Successfully slowing Mixon and the Bengals’ running game down would create a trickle-down effect that does not favor the home team: it would put the game in the hands of quarterback Andy Dalton and the passing attack — one that has been wildly inconsistent so far this season and ranks just 29th in the NFL in Football Outsiders’ DVOA statistic (-13.7%) that evaluates and compares plays based on the situations in which they take place.

“You force Dalton to beat you and you have a serious chance,” said Patrick about the 32-year-old who has led the Bengals offense since getting drafted in the second round in 2011 but could very well be replaced next offseason. “He lost quite a bit of that magic he had when he was inserted back into the starting lineup. He was inaccurate on some throws, and his biggest target, wide receiver Auden Tate, was just put on injured reserve.”

Dalton is not per se a bad quarterback, but one that struggled to open the season. After turning the football over 11 times during the first eight games, Taylor had seen enough from the veteran passer and decided to bench him in favor of Ryan Finley. The fourth-round rookie, however, did not prove to be much of an upgrade and after three games was back on the bench with Dalton leading the Bengals to their only win of the season in his return.

“Dalton is a good enough quarterback to give this offense a chance to move the ball. The same couldn’t be said for rookie quarterback Ryan Finley who not only didn’t have the arm strength but was also consistently late on his throws,” said Patrick about the Bengals’s quarterback situation so far this season. “Dalton’s veteran experience at least means if his first read is there he can throw a catchable ball.”

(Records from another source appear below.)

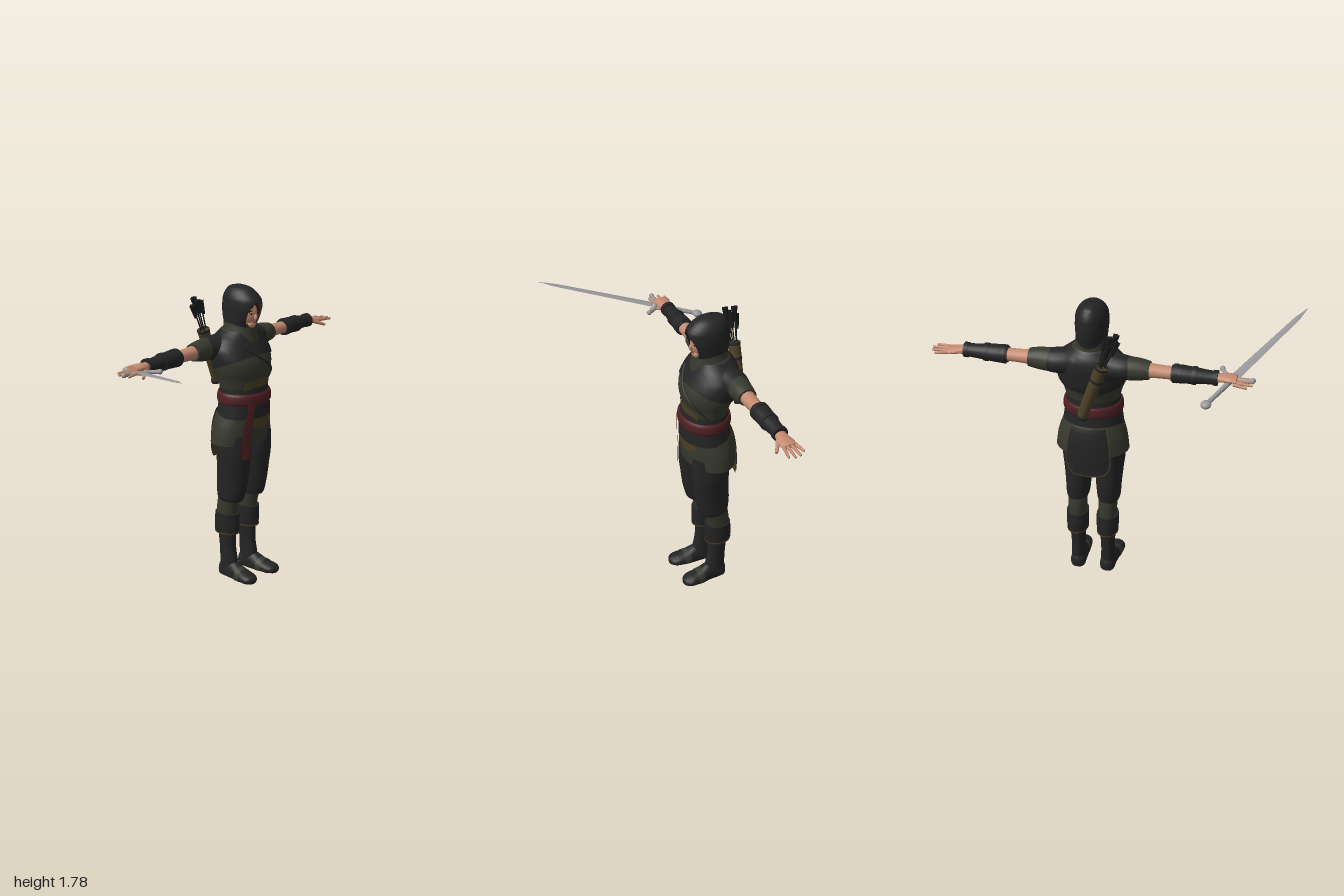
import * as THREE from 'three';
import { mergeVertices, toCreasedNormals } from 'three/addons/utils/BufferGeometryUtils.js';
import { ParametricGeometry } from 'three/addons/geometries/ParametricGeometry.js';

const mat = (name, color) => {
  const m = new THREE.MeshStandardMaterial({ color, side: THREE.DoubleSide });
  m.name = name;
  return m;
};
const M = {
  black: mat('blackCloth', 0x242424), green: mat('greenCloth', 0x37392e), brown: mat('brownLeather', 0x4b3f26),
  red: mat('redSash', 0x4f2022), skin: mat('skin', 0xc48a70), steel: mat('steel', 0x98989b),
  hair: mat('hair', 0x3a1613), dark: mat('darkFeather', 0x181a1a), lips: mat('lips', 0x8e4c44),
};

// Catmull-Rom refinement of section rows [height, cx, cz, rx, rz, opening]
function refine(rows, k = 4) {
  const out = [], P = i => rows[Math.max(0, Math.min(rows.length - 1, i))];
  for (let i = 0; i < rows.length - 1; i++) for (let j = 0; j < k; j++) {
    const t = j / k, a = P(i - 1), b = P(i), c = P(i + 1), d = P(i + 2);
    out.push(b.map((_, n) => 0.5 * (2 * b[n] + (c[n] - a[n]) * t + (2 * a[n] - 5 * b[n] + 4 * c[n] - d[n]) * t * t
      + (3 * b[n] - a[n] - 3 * c[n] + d[n]) * t * t * t)));
  }
  out.push(rows[rows.length - 1]);
  return out;
}

// Skin over elliptical sections stacked along y, bottom to top
function loft(rows, { n = 28, k = 4, cap = true, edit } = {}) {
  let r = refine(rows, k);
  if (cap) {
    const flat = a => [a[0], a[1], a[2], 0, 0, a[5]];
    r = [flat(r[0]), ...r, flat(r[r.length - 1])];
  }
  const pos = [], idx = [], w = n + 1;
  r.forEach(([y, cx, cz, rx, rz, open = 0], i) => {
    const o = Math.max(0, open);
    for (let j = 0; j <= n; j++) {
      const t = o + (2 * Math.PI - 2 * o) * j / n;
      pos.push(cx + rx * Math.sin(t), y, cz + rz * Math.cos(t));
      const a = i * w + j;
      if (i < r.length - 1 && j < n) idx.push(a, a + 1, a + w, a + 1, a + w + 1, a + w);
    }
  });
  let g = new THREE.BufferGeometry();
  g.setAttribute('position', new THREE.Float32BufferAttribute(pos, 3));
  g.setIndex(idx);
  if (edit) edit(g);
  g = mergeVertices(g, 1e-5);
  return toCreasedNormals(g, 0.8);
}

// Point on a lofted body at height y and angle t, pushed out by off
function pointOn(rows, y, t, off, target = new THREE.Vector3()) {
  let i = 0;
  while (i < rows.length - 2 && rows[i + 1][0] < y) i++;
  const a = rows[i], b = rows[i + 1], f = Math.max(0, Math.min(1, (y - a[0]) / (b[0] - a[0])));
  const [, cx, cz, rx, rz] = a.map((v, n) => v + (b[n] - v) * f);
  return target.set(cx + (rx + off) * Math.sin(t), y, cz + (rz + off) * Math.cos(t));
}

// Thin plate wrapped on a body; lo and hi give its edges for k in -1..1
const patch = (rows, tMid, tHalf, lo, hi, off, nu = 20, nv = 10) => new ParametricGeometry((u, v, p) => {
  const k = u * 2 - 1, y0 = lo(k), y1 = hi(k);
  pointOn(rows, y0 + (y1 - y0) * v, tMid + k * tHalf, off, p);
}, nu, nv);

const SKIRT = [[0.86, 0, -0.165, 0.21, 0.145], [0.95, 0, -0.16, 0.198, 0.146], [1.02, 0, -0.15, 0.175, 0.143], [1.07, 0, -0.137, 0.157, 0.134]];
const TORSO = [[1.17, 0, -0.14, 0.148, 0.122], [1.24, 0, -0.145, 0.165, 0.13], [1.3, 0, -0.15, 0.186, 0.149],
  [1.36, 0, -0.157, 0.196, 0.15], [1.42, 0, -0.177, 0.195, 0.138], [1.47, 0, -0.188, 0.165, 0.12], [1.5, 0, -0.185, 0.125, 0.105], [1.53, 0, -0.175, 0.085, 0.09]];

export function createModel() {
  const model = new THREE.Group();
  model.name = 'hoodedArcher';
  const body = new THREE.Group();
  body.name = 'body';
  body.position.x = 0.11;
  model.add(body);
  const add = (name, geo, m, pos, parent = body) => {
    const mesh = new THREE.Mesh(geo, m);
    mesh.name = name;
    if (pos) mesh.position.set(...pos);
    parent.add(mesh);
    return mesh;
  };
  const ball = (name, m, pos, scale, parent) => {
    const b = add(name, new THREE.SphereGeometry(1, 24, 16), m, pos, parent);
    b.scale.set(...scale);
    return b;
  };
  const rod = (name, m, a, b, r0, r1, parent = body, n = 10) => {
    const A = new THREE.Vector3(...a), d = new THREE.Vector3(...b).sub(A);
    const c = add(name, new THREE.CylinderGeometry(r1, r0, d.length(), n), m, A.addScaledVector(d, 0.5).toArray(), parent);
    c.quaternion.setFromUnitVectors(new THREE.Vector3(0, 1, 0), d.normalize());
    return c;
  };

  // Tunic, mantle and collar
  const skirt = refine(SKIRT), torso = refine(TORSO);
  add('tunicSkirt', loft(SKIRT, { n: 40 }), M.green);
  add('tunicChest', loft(TORSO, { n: 40 }), M.green);
  add('mantle', patch(torso, 0, Math.PI, k => 1.33 + 0.06 * Math.cos(k * Math.PI), () => 1.52, 0.007, 40, 12), M.black);
  add('collar', loft([[1.455, 0, -0.175, 0.105, 0.122], [1.5, 0, -0.17, 0.1, 0.108], [1.54, 0, -0.168, 0.09, 0.1], [1.565, 0, -0.17, 0.086, 0.098]], { cap: false }), M.green);

  // Waist wraps, sash and leather plates
  add('waistWrap', loft([[1.02, 0, -0.143, 0.174, 0.144], [1.1, 0, -0.137, 0.162, 0.139], [1.2, 0, -0.14, 0.152, 0.13]], { n: 40 }), M.black);
  add('sashBelt', loft([[1.1, 0, -0.137, 0.166, 0.141], [1.115, 0, -0.137, 0.171, 0.147], [1.15, 0, -0.137, 0.169, 0.146], [1.167, 0, -0.138, 0.161, 0.138]], { n: 40 }), M.red);
  add('sashTail', patch(skirt, -0.52, 0.13, () => 0.78, () => 1.12, 0.016), M.red);
  add('stomachPlate', patch(torso, 0, 0.75, () => 1.18, k => 1.2 + 0.055 * Math.sqrt(1 - k * k), 0.006), M.brown);
  add('frontPlate', patch(skirt, 0.08, 0.58, k => 0.95 + 0.05 * k * k, () => 1.05, 0.006), M.brown);
  add('backFlapTrim', patch(skirt, Math.PI, 0.64, k => 0.73 + 0.06 * k ** 6, () => 1.04, 0.003), M.brown);
  add('backFlap', patch(skirt, Math.PI, 0.59, k => 0.742 + 0.06 * k ** 6, () => 1.04, 0.009), M.black);

  // Quiver strap around the chest
  const strapPts = [];
  for (let i = 0; i <= 20; i++) {
    const f = i / 20;
    strapPts.push(pointOn(torso, 1.44 - 0.24 * f, -0.5 + 1.7 * f, 0.007));
  }
  add('quiverStrap', new THREE.TubeGeometry(new THREE.CatmullRomCurve3(strapPts), 40, 0.007, 6), M.black);

  // Hood with a pointed face opening
  add('hood', loft([[1.5, 0, -0.172, 0.09, 0.1, 0], [1.535, 0, -0.17, 0.086, 0.098, 0.2], [1.56, 0, -0.165, 0.085, 0.105, 0.6],
    [1.6, 0, -0.157, 0.088, 0.122, 0.74], [1.645, 0, -0.152, 0.091, 0.13, 0.66], [1.685, 0, -0.15, 0.089, 0.129, 0.34], [1.71, 0, -0.153, 0.085, 0.122, 0],
    [1.74, 0, -0.16, 0.07, 0.1, 0], [1.765, 0, -0.168, 0.045, 0.068, 0], [1.779, 0, -0.17, 0.005, 0.008, 0]], { n: 40, cap: false }), M.black);

  // Head and face
  ball('head', M.skin, [0, 1.62, -0.135], [0.063, 0.088, 0.083]);
  ball('chin', M.skin, [0, 1.558, -0.095], [0.036, 0.028, 0.036]);
  ball('nose', M.skin, [0, 1.602, -0.052], [0.009, 0.018, 0.013]);
  ball('mouth', M.lips, [0, 1.572, -0.062], [0.017, 0.005, 0.006]);
  ball('neck', M.skin, [0, 1.53, -0.16], [0.05, 0.06, 0.05]);
  for (const s of [-1, 1]) {
    ball('eye', M.dark, [s * 0.024, 1.624, -0.061], [0.011, 0.005, 0.004]);
    ball('eyebrow', M.hair, [s * 0.025, 1.641, -0.06], [0.015, 0.003, 0.004]);
    for (const [x, y, l] of [[0.012, 1.685, 0.03], [0.03, 1.675, 0.045], [0.047, 1.66, 0.06]])
      rod('hairLock', M.hair, [s * x, y, -0.058 - x * 0.35], [s * (x + 0.007), y - l, -0.05 - x * 0.5], 0.011, 0.002, body, 6);
  }

  for (const s of [-1, 1]) {
    // Arm, built upright and turned outwards
    const arm = new THREE.Group();
    arm.name = s > 0 ? 'leftArm' : 'rightArm';
    arm.position.set(0, 1.43, -0.23);
    body.add(arm);
    const limb = (name, rows, m) => add(name, loft(rows, { n: 20 }).rotateZ(-s * Math.PI / 2), m, null, arm);
    limb('shoulderCap', [[0.06, 0, 0.02, 0.068, 0.075], [0.13, 0, 0.01, 0.072, 0.083], [0.19, 0, 0, 0.068, 0.077], [0.235, 0, 0, 0.063, 0.066]], M.black);
    limb('sleeve', [[0.1, 0, 0.02, 0.07, 0.08], [0.2, 0, 0, 0.066, 0.07], [0.28, 0, 0, 0.061, 0.062], [0.335, 0, 0, 0.05, 0.054]], M.green);
    limb('elbow', [[0.3, 0, 0, 0.042, 0.043], [0.4, 0, 0, 0.036, 0.04], [0.5, 0, 0, 0.036, 0.04]], M.skin);
    limb('bracer', [[0.455, 0, 0, 0.044, 0.048], [0.5, 0, 0, 0.05, 0.053], [0.56, 0, 0, 0.046, 0.05], [0.64, 0, 0, 0.039, 0.042], [0.705, 0, 0, 0.034, 0.038]], M.black);
    for (const [x, r] of [[0.465, 0.052], [0.565, 0.05], [0.68, 0.042]])
      limb('bracerBand', [[x, 0, 0, r, r + 0.002], [x + 0.025, 0, 0, r, r + 0.002]], M.black);
    limb('hand', [[0.69, 0, 0, 0.024, 0.03], [0.73, 0.004, 0.002, 0.021, 0.036], [0.77, 0.008, 0, 0.018, 0.044], [0.805, 0.01, -0.002, 0.013, 0.042]], M.skin);
    for (const [z0, z1, l] of [[0.03, 0.045, 0.875], [0.01, 0.014, 0.89], [-0.013, -0.018, 0.885], [-0.034, -0.05, 0.86]]) {
      rod('finger', M.skin, [s * 0.79, -0.009, z0], [s * l, -0.014, z1], 0.0105, 0.007, arm, 8);
      ball('fingertip', M.skin, [s * l, -0.014, z1], [0.007, 0.007, 0.007], arm);
    }
    rod('thumb', M.skin, [s * 0.73, -0.006, 0.025], [s * 0.795, -0.035, 0.07], 0.014, 0.008, arm, 8);

    // Leg
    const leg = new THREE.Group();
    leg.name = s > 0 ? 'leftLeg' : 'rightLeg';
    leg.position.x = s * 0.09;
    body.add(leg);
    const part = (name, rows, m, opt) => add(name, loft(rows, opt), m, null, leg);
    part('trousers', [[0.495, 0.002 * s, -0.163, 0.058, 0.08], [0.52, 0.002 * s, -0.162, 0.067, 0.09], [0.6, 0, -0.155, 0.073, 0.103], [0.7, 0, -0.145, 0.082, 0.106],
      [0.8, 0, -0.14, 0.092, 0.112], [0.92, 0, -0.145, 0.088, 0.115]], M.black);
    part('shin', [[0.36, 0, -0.2, 0.052, 0.065], [0.45, 0, -0.19, 0.054, 0.07], [0.53, 0, -0.17, 0.056, 0.076]], M.green);
    part('bootCuff', [[0.285, 0, -0.195, 0.062, 0.08], [0.34, 0, -0.195, 0.065, 0.082], [0.405, 0, -0.192, 0.064, 0.079]], M.black);
    part('cuffTrim', [[0.278, 0, -0.195, 0.063, 0.081], [0.287, 0, -0.195, 0.064, 0.082]], M.brown);
    part('bootShaft', [[0.04, 0, -0.18, 0.046, 0.058], [0.1, 0, -0.182, 0.042, 0.061], [0.18, 0, -0.19, 0.041, 0.055], [0.3, 0, -0.195, 0.048, 0.06]], M.black);
    const flatten = g => {
      g.rotateX(Math.PI / 2);
      const p = g.attributes.position;
      for (let i = 0; i < p.count; i++) p.setY(i, Math.max(0, p.getY(i)));
    };
    part('foot', [[-0.243, 0, -0.03, 0.025, 0.04], [-0.22, 0, -0.03, 0.044, 0.06], [-0.14, s * 0.002, -0.03, 0.046, 0.07], [-0.07, s * 0.008, -0.022, 0.053, 0.045],
      [-0.01, s * 0.013, -0.02, 0.054, 0.032], [0.022, s * 0.014, -0.018, 0.036, 0.022], [0.033, s * 0.014, -0.015, 0.012, 0.012]], M.black, { edit: flatten });
    part('footStrap', [[-0.095, s * 0.006, -0.022, 0.052, 0.056], [-0.055, s * 0.01, -0.022, 0.0555, 0.044]], M.green, { edit: flatten });
  }

  // Quiver and arrows
  const q0 = new THREE.Vector3(0.015, 1.165, -0.36), q1 = new THREE.Vector3(-0.1, 1.5, -0.365);
  const along = (f, dx = 0, dz = 0) => q0.clone().lerp(q1, f).add(new THREE.Vector3(dx, 0, dz)).toArray();
  rod('quiver', M.brown, along(0), along(1), 0.03, 0.036, body, 18);
  for (const f of [0, 0.72, 0.96]) rod('quiverBand', M.black, along(f), along(f + 0.04), 0.037, 0.038, body, 18);
  for (const [dx, dz, f] of [[-0.03, 0, 1.45], [-0.012, 0.025, 1.54], [0.012, -0.02, 1.56], [0.03, 0.01, 1.5], [0, -0.03, 1.42]]) {
    rod('arrowShaft', M.dark, along(0.9, dx * 0.5, dz * 0.5), along(f, dx, dz), 0.004, 0.004, body, 6);
    const feather = rod('fletching', M.dark, along(f - 0.22, dx, dz), along(f + 0.02, dx, dz), 0.009, 0.02, body, 3);
    const cross = feather.clone();
    cross.rotateY(Math.PI);
    body.add(cross);
  }

  // Sword: local y runs from pommel to tip
  const sword = new THREE.Group();
  sword.name = 'sword';
  sword.position.set(-0.56, 1.37, -0.41);
  const Y = new THREE.Vector3(-0.44, 0.183, 0.835).normalize(), X = new THREE.Vector3(0.885, 0, 0.466).normalize();
  sword.quaternion.setFromRotationMatrix(new THREE.Matrix4().makeBasis(X, Y, new THREE.Vector3().crossVectors(X, Y)));
  model.add(sword);
  add('blade', loft([[0.27, 0, 0, 0.028, 0.007], [0.86, 0, 0, 0.017, 0.005], [0.96, 0, 0, 0.001, 0.001]], { n: 4, k: 1 }), M.steel, null, sword);
  rod('grip', M.steel, [0, 0, 0], [0, 0.26, 0], 0.012, 0.015, sword, 12);
  ball('pommel', M.steel, [0, 0, 0], [0.029, 0.029, 0.02], sword);
  const guard = new THREE.CatmullRomCurve3([[-0.1, 0.285], [-0.06, 0.262], [0, 0.255], [0.06, 0.262], [0.1, 0.285]].map(([x, y]) => new THREE.Vector3(x, y, 0)));
  add('crossguard', new THREE.TubeGeometry(guard, 24, 0.011, 10), M.steel, null, sword);
  for (const s of [-1, 1]) ball('guardEnd', M.steel, [s * 0.1, 0.285, 0], [0.015, 0.015, 0.015], sword);

  return model;
}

“Honestly, Dalton is as good as his supporting cast, and with it not looking like A.J. Green will be stepping on that field his abilities are limited,” he added. “After years of being rushed at a crazy rate for years, Dalton’s internal clock is going off quicker and quicker, and he also lacks a lot of pocket awareness that you’d expect from a veteran like him. What does this all add up to? A huge amount of inconsistency. When Dalton is hot he can have the offense moving right down the field. He is just as likely to look lost on a quick three-and-out.”

The supporting cast Patrick mentioned has also been a problem for Cincinnati. While Mixon has been solid albeit unspectacular as the team’s lead back, the receiver situation was at times ugly with the aforementioned Green being out since injuring his ankle on the first day of training camp and none of the other receivers being able to fill the void and consistently step up — with the exception of fourth-year wide receiver Tyler Boyd.

“Boyd is really the only receiver left who sees consistent targets who can make contested throws,” says Patrick about the Bengals’ leader in catches, receiving yards and receiving touchdowns. However, he acknowledges that it will be hard for the 25-year-old alone to tip the scales in Cincinnati’s favor on Sunday. “It doesn’t seem like it’d be hard for New England’s defense to focus up on Boyd and make Dalton and the rest of the receivers beat them.”